If you search for "Redskins" on Nike.com, you will find that all official team gear has been removed from the store. If you go on Twitter or read any national news outlet, you will see that FedEx released a statement indicating that it had asked "the team in Washington" to change its name.
According to a report from AdWeek, Nike and FedEx were among a group of corporations (PepsiCo was also included) whose investors wrote to them requesting that they end their relationships with Washington unless the team changes its name. The letters to Nike, FedEx and PepsiCo were from 87 investment firms and shareholders worth a collective $620 billion. FedEx, for what it's worth, is the named sponsor of the field where Washington plays its games, and its CEO, Frederick Smith, is a part owner of the team.
As if that weren't enough for one day, Washington is now under more political pressure than ever to change its name. Having been a point of contention for a long time now with groups who think the term "redskin" is an offensive racial slur toward the Native American population, the topic has reached its boiling point in the wake of the killing of George Floyd by the Minneapolis Police Department -- the officers involved having since been fired and charged with second-degree murder and aiding and abetting second-degree murder.
Subsequent protests have fueled changes that include the city, the founder of the organization and a staunch opponent of desegregation, from outside of RFK Stadium; in a move praised by Marshall's own granddaughter, Jordan Wright.
"I was glad to see it come down," said Wright, via the Washington Post. "It's past time to see it go."
Current team owner Dan Snyder went a step further in agreeing to remove Marshall's name from all official team material and from its Ring of Honor, but Snyder has thus far stood firm on his position of not changing the team's name. He may not have a choice any longer, however. That is, if he wants to relocate the team to the land where RFK Stadium currently sits.
That sizable parcel of real estate is owned by the federal government, 190 acres in all, and several elected officials have now served up an ultimatum that requires Snyder either change the team's name or find a new landing spot for relocation. Eleanor Holmes Norton (D), the District of Columbia's nonvoting delegate to the House of Representatives, is one voice leading the charge.

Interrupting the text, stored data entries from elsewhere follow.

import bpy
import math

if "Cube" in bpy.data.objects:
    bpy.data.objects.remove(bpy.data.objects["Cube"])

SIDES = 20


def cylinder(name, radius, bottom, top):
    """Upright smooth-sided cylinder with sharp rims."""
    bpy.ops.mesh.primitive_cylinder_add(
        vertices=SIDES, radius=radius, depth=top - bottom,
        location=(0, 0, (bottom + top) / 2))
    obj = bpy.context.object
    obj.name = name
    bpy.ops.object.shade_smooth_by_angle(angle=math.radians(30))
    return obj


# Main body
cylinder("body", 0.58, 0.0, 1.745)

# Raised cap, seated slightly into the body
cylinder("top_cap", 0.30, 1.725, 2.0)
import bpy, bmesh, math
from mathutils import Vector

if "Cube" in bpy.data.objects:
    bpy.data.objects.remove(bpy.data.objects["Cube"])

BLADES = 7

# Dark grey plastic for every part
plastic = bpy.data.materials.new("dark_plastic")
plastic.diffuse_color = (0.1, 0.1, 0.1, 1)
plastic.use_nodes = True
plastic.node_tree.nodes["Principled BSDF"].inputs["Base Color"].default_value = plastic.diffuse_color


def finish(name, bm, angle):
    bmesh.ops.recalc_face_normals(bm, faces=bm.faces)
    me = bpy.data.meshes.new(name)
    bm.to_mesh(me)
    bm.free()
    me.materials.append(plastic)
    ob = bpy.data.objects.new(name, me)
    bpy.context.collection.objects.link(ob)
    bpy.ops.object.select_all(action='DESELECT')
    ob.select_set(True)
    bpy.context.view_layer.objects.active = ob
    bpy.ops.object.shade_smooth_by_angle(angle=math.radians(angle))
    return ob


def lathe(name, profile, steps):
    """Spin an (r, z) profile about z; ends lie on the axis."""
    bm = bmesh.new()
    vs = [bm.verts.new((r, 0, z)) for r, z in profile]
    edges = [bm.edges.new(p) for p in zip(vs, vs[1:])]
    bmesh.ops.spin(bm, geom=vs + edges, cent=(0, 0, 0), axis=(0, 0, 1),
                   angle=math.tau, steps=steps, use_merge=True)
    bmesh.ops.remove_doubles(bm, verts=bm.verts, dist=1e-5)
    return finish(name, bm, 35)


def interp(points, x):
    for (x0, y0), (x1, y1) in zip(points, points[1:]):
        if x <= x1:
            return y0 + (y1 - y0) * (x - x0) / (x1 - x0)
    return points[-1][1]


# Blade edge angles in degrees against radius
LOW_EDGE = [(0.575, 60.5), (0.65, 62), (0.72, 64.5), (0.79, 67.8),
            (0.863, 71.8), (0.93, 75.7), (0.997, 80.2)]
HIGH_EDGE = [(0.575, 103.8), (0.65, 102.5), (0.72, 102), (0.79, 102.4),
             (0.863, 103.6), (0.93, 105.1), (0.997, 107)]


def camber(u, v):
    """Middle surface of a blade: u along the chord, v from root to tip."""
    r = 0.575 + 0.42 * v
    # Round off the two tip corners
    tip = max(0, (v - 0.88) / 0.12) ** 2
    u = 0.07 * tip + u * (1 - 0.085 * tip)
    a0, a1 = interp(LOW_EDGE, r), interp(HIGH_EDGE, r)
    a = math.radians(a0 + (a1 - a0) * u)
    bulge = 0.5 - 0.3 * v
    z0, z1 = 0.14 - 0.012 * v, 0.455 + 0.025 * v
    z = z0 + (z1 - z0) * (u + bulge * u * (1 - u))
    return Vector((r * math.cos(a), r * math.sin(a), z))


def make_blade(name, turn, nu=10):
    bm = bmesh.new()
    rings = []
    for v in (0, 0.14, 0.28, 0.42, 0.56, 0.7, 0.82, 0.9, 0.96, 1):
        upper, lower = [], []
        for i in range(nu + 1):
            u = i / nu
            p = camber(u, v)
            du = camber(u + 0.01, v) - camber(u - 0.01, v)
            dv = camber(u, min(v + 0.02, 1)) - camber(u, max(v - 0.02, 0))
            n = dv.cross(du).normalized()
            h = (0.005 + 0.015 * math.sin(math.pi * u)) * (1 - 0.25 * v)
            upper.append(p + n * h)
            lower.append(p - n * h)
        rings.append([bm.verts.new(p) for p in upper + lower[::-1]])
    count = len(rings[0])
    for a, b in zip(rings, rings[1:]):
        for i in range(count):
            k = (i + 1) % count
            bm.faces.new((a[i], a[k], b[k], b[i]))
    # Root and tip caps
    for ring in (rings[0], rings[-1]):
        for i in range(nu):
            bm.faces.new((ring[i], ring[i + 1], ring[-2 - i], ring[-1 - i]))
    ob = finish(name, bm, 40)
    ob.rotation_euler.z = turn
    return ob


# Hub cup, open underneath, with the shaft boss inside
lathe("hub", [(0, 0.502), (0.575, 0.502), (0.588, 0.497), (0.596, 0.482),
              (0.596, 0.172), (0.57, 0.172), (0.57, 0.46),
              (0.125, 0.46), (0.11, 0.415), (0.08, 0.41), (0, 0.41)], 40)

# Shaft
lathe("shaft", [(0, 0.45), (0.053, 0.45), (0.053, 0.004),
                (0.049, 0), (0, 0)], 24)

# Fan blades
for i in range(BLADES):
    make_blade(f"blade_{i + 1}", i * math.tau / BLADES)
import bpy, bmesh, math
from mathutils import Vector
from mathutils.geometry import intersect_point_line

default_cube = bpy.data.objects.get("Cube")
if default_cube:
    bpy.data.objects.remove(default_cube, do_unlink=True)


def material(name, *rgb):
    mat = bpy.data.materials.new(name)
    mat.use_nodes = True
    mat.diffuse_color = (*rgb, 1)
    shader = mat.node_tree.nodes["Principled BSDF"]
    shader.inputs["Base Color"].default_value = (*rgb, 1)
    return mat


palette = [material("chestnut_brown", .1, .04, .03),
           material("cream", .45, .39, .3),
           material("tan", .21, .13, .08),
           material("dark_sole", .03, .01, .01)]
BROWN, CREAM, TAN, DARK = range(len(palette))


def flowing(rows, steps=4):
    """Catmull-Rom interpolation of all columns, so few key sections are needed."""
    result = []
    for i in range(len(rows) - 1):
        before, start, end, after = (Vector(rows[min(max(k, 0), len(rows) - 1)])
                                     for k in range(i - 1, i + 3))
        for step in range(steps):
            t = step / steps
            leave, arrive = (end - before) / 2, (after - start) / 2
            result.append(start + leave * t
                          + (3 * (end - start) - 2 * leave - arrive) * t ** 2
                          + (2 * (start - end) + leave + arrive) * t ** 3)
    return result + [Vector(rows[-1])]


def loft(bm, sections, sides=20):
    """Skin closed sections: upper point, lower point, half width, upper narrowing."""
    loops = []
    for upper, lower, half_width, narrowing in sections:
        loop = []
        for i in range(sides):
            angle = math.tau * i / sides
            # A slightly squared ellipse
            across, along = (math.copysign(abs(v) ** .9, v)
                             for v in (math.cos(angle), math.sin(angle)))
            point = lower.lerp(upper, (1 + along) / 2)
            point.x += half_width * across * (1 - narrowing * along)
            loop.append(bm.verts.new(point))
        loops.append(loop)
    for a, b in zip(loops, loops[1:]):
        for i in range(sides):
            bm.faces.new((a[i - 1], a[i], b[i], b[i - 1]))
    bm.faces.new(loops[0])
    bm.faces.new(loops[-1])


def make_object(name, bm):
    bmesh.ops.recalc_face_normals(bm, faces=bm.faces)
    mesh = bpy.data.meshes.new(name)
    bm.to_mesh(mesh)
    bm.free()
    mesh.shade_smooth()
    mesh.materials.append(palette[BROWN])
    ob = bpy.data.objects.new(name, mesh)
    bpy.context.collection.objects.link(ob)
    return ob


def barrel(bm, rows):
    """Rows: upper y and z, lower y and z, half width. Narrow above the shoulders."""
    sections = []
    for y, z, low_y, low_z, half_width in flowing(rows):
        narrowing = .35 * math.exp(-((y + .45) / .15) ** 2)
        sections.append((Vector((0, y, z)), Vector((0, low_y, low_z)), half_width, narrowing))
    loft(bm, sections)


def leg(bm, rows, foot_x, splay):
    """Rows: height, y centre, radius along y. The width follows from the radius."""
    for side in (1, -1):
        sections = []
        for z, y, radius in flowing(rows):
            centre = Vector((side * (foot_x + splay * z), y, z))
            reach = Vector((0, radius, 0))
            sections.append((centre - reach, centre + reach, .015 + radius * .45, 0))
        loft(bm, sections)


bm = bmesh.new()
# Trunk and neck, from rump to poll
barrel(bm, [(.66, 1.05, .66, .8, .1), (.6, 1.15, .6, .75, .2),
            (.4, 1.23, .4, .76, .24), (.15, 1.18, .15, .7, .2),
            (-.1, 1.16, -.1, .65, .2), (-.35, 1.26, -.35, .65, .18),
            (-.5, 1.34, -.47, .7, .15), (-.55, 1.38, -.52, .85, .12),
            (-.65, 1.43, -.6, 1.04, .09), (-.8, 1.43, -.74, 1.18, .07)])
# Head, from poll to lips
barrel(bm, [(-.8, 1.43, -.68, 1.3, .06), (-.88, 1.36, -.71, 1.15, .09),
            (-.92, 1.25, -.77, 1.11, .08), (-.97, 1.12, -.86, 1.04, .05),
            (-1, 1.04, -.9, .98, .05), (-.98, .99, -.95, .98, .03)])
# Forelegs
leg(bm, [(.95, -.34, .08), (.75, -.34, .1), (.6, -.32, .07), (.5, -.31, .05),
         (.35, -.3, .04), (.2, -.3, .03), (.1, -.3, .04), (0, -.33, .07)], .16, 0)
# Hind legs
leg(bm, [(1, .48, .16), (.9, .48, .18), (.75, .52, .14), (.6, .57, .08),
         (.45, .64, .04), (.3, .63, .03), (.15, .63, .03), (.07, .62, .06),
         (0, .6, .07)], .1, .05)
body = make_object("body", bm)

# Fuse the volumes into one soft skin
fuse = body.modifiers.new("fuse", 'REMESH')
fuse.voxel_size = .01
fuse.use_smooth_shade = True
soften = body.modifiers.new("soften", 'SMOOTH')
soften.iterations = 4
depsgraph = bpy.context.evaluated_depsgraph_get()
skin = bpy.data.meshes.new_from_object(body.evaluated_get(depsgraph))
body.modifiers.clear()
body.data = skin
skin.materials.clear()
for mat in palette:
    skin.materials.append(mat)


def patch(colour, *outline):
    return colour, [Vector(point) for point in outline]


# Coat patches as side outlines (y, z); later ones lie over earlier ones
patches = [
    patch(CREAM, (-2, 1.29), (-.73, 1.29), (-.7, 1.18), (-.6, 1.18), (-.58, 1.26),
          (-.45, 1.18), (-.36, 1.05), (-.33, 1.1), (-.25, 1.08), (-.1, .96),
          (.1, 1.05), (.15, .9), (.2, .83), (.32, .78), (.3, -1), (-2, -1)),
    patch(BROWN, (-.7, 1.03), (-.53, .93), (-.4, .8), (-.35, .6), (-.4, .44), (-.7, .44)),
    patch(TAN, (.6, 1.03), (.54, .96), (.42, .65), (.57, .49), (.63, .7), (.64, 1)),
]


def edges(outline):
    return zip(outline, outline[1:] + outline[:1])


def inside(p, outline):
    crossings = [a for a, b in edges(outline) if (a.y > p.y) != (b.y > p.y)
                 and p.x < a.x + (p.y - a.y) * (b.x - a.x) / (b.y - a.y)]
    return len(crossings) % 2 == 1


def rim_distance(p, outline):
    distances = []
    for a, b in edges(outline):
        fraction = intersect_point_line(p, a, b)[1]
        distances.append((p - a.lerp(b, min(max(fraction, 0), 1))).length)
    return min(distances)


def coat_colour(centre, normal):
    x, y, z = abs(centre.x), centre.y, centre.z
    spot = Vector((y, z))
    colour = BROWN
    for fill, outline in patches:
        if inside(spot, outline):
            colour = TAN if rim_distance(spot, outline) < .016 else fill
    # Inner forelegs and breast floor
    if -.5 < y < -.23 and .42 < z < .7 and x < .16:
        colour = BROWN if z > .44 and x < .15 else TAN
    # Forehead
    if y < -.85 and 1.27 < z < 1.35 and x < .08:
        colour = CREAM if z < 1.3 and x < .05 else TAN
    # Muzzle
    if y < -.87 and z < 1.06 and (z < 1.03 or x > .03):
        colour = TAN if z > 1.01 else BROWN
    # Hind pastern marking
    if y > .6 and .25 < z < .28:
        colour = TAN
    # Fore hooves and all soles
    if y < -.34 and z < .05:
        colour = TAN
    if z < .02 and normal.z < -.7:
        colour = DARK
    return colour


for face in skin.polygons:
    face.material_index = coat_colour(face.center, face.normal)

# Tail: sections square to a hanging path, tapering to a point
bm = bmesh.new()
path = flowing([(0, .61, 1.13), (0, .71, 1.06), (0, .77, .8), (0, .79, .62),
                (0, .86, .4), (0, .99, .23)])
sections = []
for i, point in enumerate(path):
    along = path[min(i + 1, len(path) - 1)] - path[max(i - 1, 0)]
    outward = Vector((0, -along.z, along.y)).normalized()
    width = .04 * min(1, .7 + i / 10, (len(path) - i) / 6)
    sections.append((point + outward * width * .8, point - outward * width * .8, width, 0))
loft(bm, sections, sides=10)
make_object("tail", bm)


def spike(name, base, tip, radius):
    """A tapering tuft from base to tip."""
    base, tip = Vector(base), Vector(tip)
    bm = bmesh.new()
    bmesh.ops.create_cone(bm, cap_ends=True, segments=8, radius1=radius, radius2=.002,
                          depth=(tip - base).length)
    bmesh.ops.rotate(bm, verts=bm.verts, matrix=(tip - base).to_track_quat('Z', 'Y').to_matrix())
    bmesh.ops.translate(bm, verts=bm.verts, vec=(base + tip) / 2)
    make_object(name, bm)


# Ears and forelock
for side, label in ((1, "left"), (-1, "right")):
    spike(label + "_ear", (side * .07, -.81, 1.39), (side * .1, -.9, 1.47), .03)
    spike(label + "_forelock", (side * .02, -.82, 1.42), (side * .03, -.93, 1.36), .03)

"I call on Dan Snyder once again to face that reality, since he does still desperately want to be in the nation's capital," Norton said, via the Washington Post. "He has got a problem he can't get around, and he particularly can't get around it today, after the George Floyd killing."
Norton isn't the only official drawing a hard line in front of Snyder.
"There is no viable path, locally or federally, for the Washington football team to return to Washington, D.C., without first changing the team name," D.C. Deputy Mayor John Falcicchio said.
Snyder's team is currently headquartered in Ashburn, Virginia, and holds training camp in Richmond, while FedEx Field itself sits in Landover, Maryland -- east of Washington. With the RFK campus up for sale, Snyder is eyeing a move there, in part because of the rapidly aging FedEx Field (the team's home since 1997), and in part because he joins in the sentiment of those who'd like to see the team return to Washington; as opposed to operating just outside of it.
"[Washington] is a special place, and she's right that it's the only sports team that's not in the city," Snyder said. "It's special to me. I have great memories there."
It's a plan seemingly all are on board with, but not without a required name change, which is something the federal government can demand for land they own. If Snyder wants to be allowed to purchase it, he'll have to revisit his dug-in stance on the "Redskins" name.
"I think it's past time for the team to deal with what offends so many people," Mayor Muriel E. Bowser said. "And this is a great franchise with a great history that's beloved in Washington. And it deserves a name that reflects the affection that we've built for the team."
A much more scathing version of the message came by way of U.S. Rep. Raúl M. Grijalva (D-Ariz.).
"The time [for the name] has ended," Grijalva said. "There is no way to justify it. You either step into this century or you don't. It's up to the owner of the team to do that."